On the role that changed it all: “The Princess Diaries, of course. But actually, the role that changed everything, above all, was Rachel Getting Married. In my life and my career. Because [director] Jonathan Demme showed me the type of person that that I wanted to be, the type of artist that I wanted to be, and the type of life that I wanted to build. I hadn’t really had clarity on that before. And that part—I’d never played a lead like that. It was my first time playing someone complicated, where I got to bring my fullest understanding of compassion to playing someone who’s really tricky. I found that’s actually my favorite type of role to play: somebody who other people have kind of given up on, and then I get to love them and show them to the world. I’d been a sweet actress. I’d been a cute actress. I’d been a fashionable actress. But suddenly, I was a real actress.”

On working on the all-female Ocean’s 8: “My first day of shooting was the day after the 2016 election. We all got our hair and makeup done in the morning and then watched Hillary’s concession speech—and then cried, and then redid our hair and makeup, and then worked a 20-hour day. Because women are really tough. I remember looking around going, Wait, why have I never been here before? Like, why has it taken this long into my career to have this many women on set? And then I remember having a distinct feeling: Oh, this is what it’s like to be a man in Hollywood. Wherever they go, they’re in a pack; there’s so much ease in this. And I just wanted more of it. I thought, I have to make this an intention in my career. To work with other women and to create opportunities for as many women to work together.”

Her only-in-Hollywood moment: “I had to have eye surgery, and when I came out of it, one of the nurses was like, ‘Oh, look who’s right next to you.’ And it was Jane Lynch. I was hopped up on the drugs, and I was like, ‘Well hello, Jane Lynch!’ And she was so warm, and I think we were both high. It was just one of those moments—only in Hollywood do you come out of surgery and see one of the funniest women in the world next to you. It was instant love. I wanted to ask her so many questions, but I couldn’t manage any words other than hello.”

On ambition: “I am ambitious, and I think that’s great. When you are not born into the life that you would like to have for yourself, you have to be ambitious. I have a very easy relationship with it. I love that I’m hardworking. I love that I know how to be professional. And I love that I have really big dreams and goals for myself. Where it falls for me is that men are by and large defined by their work, their talent, and the success they create. And if a successful man is in any way less than likable, he is given greater latitude to just exist as himself. I feel like there is tremendous pressure to be likable when you are a woman, or you risk being misunderstood and mistreated. And I think women are punished more harshly for their perceived transgressions. Female ambition is more often perceived as transgressive.”

On #MeToo, five years later: “We’ve seen the beginning of the industry becoming safer. It requires constant vigilance, particularly because we are still at the beginning and because we have such a long way to go, but the removal of the worst actors was a really significant step. The creation of space for women’s voices, and then the recognition that the first voices that were favored were usually white—that needed to be corrected as well.”

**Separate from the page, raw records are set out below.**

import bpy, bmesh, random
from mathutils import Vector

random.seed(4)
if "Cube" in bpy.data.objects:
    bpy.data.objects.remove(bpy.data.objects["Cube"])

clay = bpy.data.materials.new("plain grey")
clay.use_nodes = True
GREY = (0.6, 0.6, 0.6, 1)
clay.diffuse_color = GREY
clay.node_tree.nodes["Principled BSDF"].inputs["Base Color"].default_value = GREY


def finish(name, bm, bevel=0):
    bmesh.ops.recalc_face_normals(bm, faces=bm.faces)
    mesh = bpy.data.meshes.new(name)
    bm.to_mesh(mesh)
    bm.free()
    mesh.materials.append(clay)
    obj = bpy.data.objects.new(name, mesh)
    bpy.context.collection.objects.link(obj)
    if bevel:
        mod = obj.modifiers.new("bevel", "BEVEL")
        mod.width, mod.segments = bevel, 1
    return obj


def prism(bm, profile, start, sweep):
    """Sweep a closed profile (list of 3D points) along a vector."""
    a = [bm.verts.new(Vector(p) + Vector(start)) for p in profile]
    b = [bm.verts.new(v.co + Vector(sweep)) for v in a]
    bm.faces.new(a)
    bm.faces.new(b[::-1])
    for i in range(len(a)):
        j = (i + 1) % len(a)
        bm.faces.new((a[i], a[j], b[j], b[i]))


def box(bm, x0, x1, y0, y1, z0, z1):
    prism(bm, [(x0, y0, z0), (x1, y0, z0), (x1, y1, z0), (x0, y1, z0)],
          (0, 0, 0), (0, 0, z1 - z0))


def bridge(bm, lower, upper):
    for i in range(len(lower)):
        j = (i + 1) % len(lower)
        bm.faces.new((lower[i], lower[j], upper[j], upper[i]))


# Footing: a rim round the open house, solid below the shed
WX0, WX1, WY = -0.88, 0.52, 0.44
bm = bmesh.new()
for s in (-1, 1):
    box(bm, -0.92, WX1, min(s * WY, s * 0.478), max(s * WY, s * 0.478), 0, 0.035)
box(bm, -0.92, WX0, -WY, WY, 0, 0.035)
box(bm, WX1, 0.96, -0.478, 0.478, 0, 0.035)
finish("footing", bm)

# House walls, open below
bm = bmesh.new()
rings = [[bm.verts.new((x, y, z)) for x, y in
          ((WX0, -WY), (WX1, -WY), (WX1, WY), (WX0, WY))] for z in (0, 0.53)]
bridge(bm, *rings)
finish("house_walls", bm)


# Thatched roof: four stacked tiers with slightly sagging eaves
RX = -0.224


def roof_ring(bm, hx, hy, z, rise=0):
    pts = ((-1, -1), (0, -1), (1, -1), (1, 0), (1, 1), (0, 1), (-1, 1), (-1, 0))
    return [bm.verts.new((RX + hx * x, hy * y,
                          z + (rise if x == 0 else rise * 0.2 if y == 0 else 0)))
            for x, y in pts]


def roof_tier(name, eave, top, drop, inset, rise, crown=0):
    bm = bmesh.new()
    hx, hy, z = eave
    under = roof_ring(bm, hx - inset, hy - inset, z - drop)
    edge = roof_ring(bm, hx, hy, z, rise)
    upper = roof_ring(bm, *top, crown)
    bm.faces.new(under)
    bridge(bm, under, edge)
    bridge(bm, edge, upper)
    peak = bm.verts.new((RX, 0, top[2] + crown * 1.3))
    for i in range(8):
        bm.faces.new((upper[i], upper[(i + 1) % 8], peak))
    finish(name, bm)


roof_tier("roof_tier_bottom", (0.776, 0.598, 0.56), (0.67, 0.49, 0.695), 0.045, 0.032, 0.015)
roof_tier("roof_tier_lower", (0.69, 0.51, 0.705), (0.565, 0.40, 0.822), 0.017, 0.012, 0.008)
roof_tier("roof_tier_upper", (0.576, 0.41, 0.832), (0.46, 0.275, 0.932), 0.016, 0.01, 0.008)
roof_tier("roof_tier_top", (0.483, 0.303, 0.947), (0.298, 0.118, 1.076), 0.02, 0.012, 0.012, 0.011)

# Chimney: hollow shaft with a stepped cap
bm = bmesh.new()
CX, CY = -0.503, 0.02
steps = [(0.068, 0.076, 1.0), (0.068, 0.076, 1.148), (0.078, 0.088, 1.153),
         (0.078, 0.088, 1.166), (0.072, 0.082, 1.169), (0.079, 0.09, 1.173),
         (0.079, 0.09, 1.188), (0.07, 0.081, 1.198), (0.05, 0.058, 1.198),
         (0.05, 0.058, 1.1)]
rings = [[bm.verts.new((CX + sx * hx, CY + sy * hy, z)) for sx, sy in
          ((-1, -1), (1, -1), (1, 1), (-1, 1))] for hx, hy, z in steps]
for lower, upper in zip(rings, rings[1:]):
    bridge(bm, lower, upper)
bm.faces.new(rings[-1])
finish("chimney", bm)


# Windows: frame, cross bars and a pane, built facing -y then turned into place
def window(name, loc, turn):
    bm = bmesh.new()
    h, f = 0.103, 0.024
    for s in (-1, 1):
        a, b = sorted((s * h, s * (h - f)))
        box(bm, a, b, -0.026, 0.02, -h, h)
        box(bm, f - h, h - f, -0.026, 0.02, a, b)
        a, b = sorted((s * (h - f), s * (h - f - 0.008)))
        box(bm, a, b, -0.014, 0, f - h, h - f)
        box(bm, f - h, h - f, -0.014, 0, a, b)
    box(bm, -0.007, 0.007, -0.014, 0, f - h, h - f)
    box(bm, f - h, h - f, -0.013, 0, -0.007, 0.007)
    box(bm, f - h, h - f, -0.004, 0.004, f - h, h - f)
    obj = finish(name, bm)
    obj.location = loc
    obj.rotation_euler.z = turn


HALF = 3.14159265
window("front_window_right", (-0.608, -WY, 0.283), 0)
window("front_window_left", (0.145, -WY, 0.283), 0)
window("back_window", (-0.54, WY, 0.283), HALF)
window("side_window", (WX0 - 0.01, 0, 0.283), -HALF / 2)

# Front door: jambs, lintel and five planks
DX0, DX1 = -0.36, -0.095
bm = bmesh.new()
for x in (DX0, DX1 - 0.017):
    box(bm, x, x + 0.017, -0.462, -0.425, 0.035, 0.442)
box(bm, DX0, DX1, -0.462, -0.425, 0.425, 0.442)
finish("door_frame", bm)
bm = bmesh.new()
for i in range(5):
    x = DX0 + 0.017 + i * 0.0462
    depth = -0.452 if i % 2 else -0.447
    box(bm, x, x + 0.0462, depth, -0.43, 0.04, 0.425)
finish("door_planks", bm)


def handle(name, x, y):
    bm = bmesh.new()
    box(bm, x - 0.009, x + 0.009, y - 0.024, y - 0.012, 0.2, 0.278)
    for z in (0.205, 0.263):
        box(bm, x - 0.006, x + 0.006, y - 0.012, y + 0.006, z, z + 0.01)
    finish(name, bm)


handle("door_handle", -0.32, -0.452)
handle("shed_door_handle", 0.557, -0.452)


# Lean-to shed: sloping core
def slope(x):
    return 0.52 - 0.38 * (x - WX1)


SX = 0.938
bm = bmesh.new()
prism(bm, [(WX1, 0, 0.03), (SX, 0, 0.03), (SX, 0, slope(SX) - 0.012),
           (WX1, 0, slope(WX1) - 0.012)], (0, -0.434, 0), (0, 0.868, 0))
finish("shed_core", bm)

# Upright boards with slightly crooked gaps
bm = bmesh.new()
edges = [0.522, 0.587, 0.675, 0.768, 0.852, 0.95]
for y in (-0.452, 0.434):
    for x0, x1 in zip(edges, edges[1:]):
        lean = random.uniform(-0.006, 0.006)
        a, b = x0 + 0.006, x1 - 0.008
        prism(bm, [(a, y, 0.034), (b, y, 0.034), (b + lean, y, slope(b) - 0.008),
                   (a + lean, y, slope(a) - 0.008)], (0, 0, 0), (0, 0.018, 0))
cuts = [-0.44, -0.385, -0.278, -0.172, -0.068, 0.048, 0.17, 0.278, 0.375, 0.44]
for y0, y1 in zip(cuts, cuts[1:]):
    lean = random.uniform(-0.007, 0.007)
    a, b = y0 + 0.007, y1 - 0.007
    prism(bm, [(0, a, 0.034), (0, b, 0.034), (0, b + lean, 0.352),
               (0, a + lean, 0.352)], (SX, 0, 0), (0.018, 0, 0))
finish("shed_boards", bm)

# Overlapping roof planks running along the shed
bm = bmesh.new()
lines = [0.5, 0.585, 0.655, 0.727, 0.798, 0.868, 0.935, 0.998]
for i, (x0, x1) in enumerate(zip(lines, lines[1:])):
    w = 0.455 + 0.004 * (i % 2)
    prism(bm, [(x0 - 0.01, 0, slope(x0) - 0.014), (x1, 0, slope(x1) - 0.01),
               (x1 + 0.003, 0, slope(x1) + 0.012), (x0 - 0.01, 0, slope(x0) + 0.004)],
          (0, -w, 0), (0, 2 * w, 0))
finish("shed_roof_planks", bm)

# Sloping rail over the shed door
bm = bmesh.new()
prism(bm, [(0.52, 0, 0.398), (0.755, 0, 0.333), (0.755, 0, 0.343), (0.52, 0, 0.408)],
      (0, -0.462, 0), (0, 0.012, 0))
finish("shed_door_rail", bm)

[From Elle]

“I feel like there is tremendous pressure to be likable when you are a woman, or you risk being misunderstood and mistreated.” That’s true of Hollywood and every profession, really. Even in corporate America and in politics, women have to be likable (but not too likable), ambitious (but not too ambitious), smart (but not too smart), pretty (but not too pretty). It’s insane. Anne has dealt with that since she was like 20 years old too, as soon as she became Princess Mia, there was an expectation that she had to be safe, likable, a certain kind of movie star. Although I agree with her, Rachel Getting Married changed everything for her. That was the first film I saw with Anne where I thought “oh wow, she’s a real actress.”

Photos courtesy of Cover Images, cover courtesy of Elle.

Source: Read Full Article